After discussing the matter with Mr. Cain, we identified that two important skills are needed to successfully complete the IB: self-management and organisational skills. He indicated that in the 21st century, it is a lot easier for social life to get in the way of academic life. With technology always easily accessible to us, common things such as social media can quickly become a distraction. However, it is important to make sure that students prioritize their work before entertainment.
Cain states that the expectations are very simple. As students, we are required to follow the handbook policies and do the work that is given to us. “Just because you don’t have work, doesn’t mean you should be doing nothing,” he says. “In the IB, you always have work to do.”
This is where it gets complicated. If we always have work to do, how can we have an active social life?

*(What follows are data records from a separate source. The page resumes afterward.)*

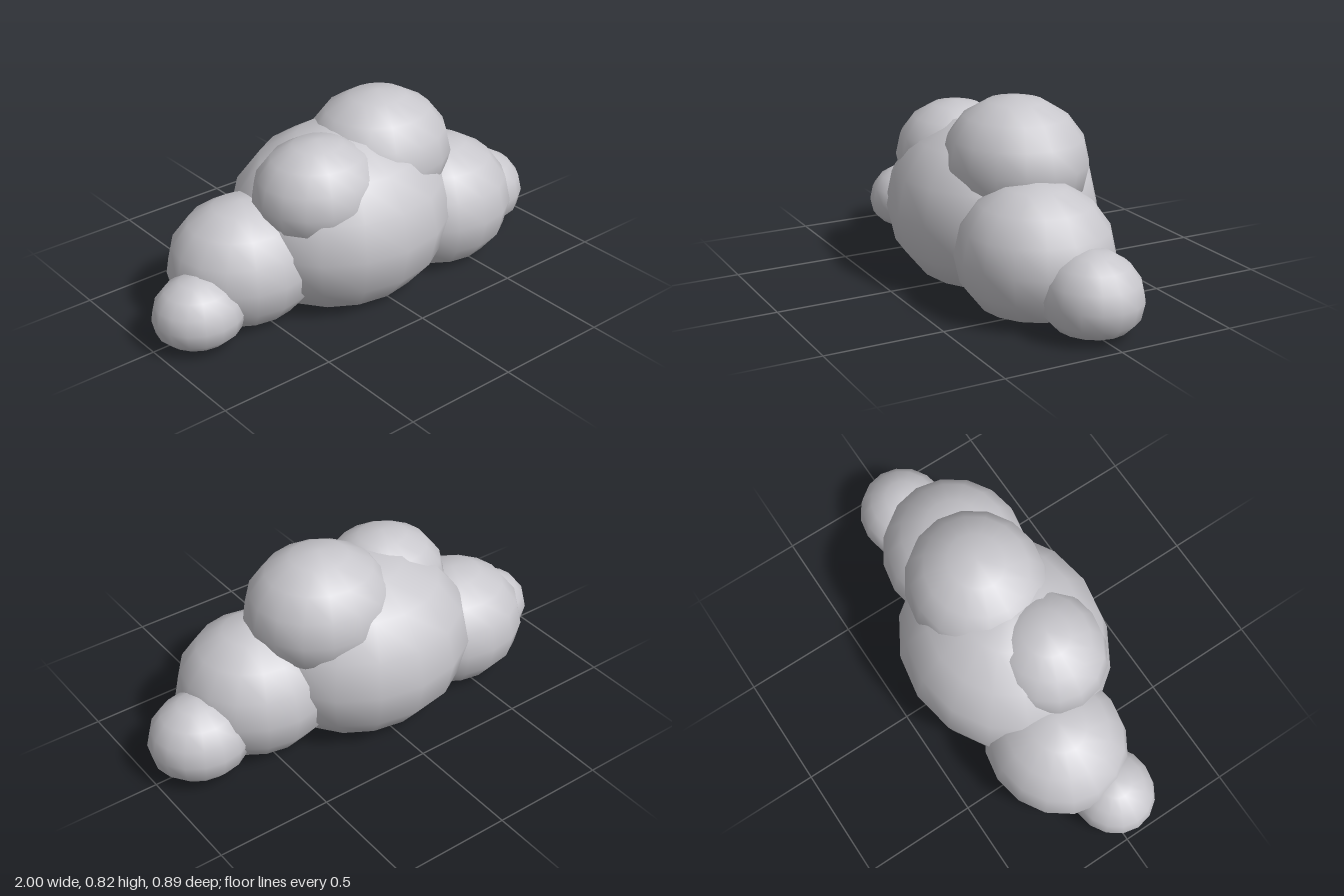
import * as THREE from 'three';
import { mergeVertices } from 'three/addons/utils/BufferGeometryUtils.js';

// Below this height every puff is pressed nearly flat
const FLOOR = 0.04, SQUASH = 0.265;

// name, centre, radii
const PUFFS = [
  ['mainPuff', [-0.035, 0.31, 0], [0.5, 0.41, 0.445]],
  ['topLeftPuff', [0.17, 0.55, 0], [0.328, 0.275, 0.303]],
  ['topRightPuff', [-0.217, 0.503, 0.08], [0.286, 0.237, 0.258]],
  ['middleLeftPuff', [0.457, 0.242, 0.068], [0.344, 0.303, 0.325]],
  ['middleRightPuff', [-0.51, 0.228, -0.05], [0.33, 0.28, 0.301]],
  ['endLeftPuff', [0.783, 0.153, 0], [0.217, 0.19, 0.203]],
  ['endRightPuff', [-0.805, 0.135, 0.045], [0.195, 0.165, 0.18]],
];

// Low-poly ellipsoid with a flattened underside and smooth normals
function puffGeometry(centre, radii) {
  let geo = new THREE.SphereGeometry(1, 16, 8);
  geo.scale(...radii).translate(...centre);
  const p = geo.attributes.position;
  for (let i = 0; i < p.count; i++) {
    const y = p.getY(i);
    if (y < FLOOR) p.setY(i, FLOOR + (y - FLOOR) * SQUASH);
  }
  geo.deleteAttribute('uv');
  geo.deleteAttribute('normal');
  geo = mergeVertices(geo, 1e-4);
  geo.computeVertexNormals();
  return geo;
}

export function createModel() {
  const cloud = new THREE.Group();
  cloud.name = 'cloud';
  const cloudGrey = new THREE.MeshStandardMaterial({ color: 0xc8c7cc });
  cloudGrey.name = 'cloudGrey';
  for (const [name, centre, radii] of PUFFS) {
    const mesh = new THREE.Mesh(puffGeometry(centre, radii), cloudGrey);
    mesh.name = name;
    cloud.add(mesh);
  }
  return cloud;
}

This seems to be a common fear among teenagers completing the International Baccalaureate program. In fact, there’s even a website dedicated to these types of questions: www.ibsurvival.com. In one of the threads on the site, user Cynthia states, “If being in IB means that you can’t have friends or date, then you’re doing something wrong. It’s all about time management; if you start your EE two days before it’s due you won’t have much time for asocial life, but if you’ve actually organised your time well you can sit back and relax while others are panicking.”
Cain echoes this sentiment, saying “there’s a way to balance social and academic, [but] I think what gets in the way are other things, like social media.” The principal believes that when students are spending their time online, on social media, and on apps such as Snapchat, it is not actually being social, and should be considered ‘alone time.’ However, when students join athletics and school activities, it prepares us for the outside world.
This ties in closely to the topic of the IB learner profile, and what type of student and person we should become because of the program. We should be inquirers, knowledgeable, thinkers, communicators, principled, open-minded, caring, risk-takers, balanced and reflective. Mr. Cain points out that these profiles are ideals–that it’s impossible to be perfect in all of them. He says if we find something we’re good at and passionate about that we will hit those attributes without too much extra work, leaving time for socializing with friends.
Manage your time, stay organized, and stay off (well, limit) social media. This is, of course, easier said than done; but then again, this is IB.
Thank you, Mr. Cain for talking to The Bite. We appreciate your time!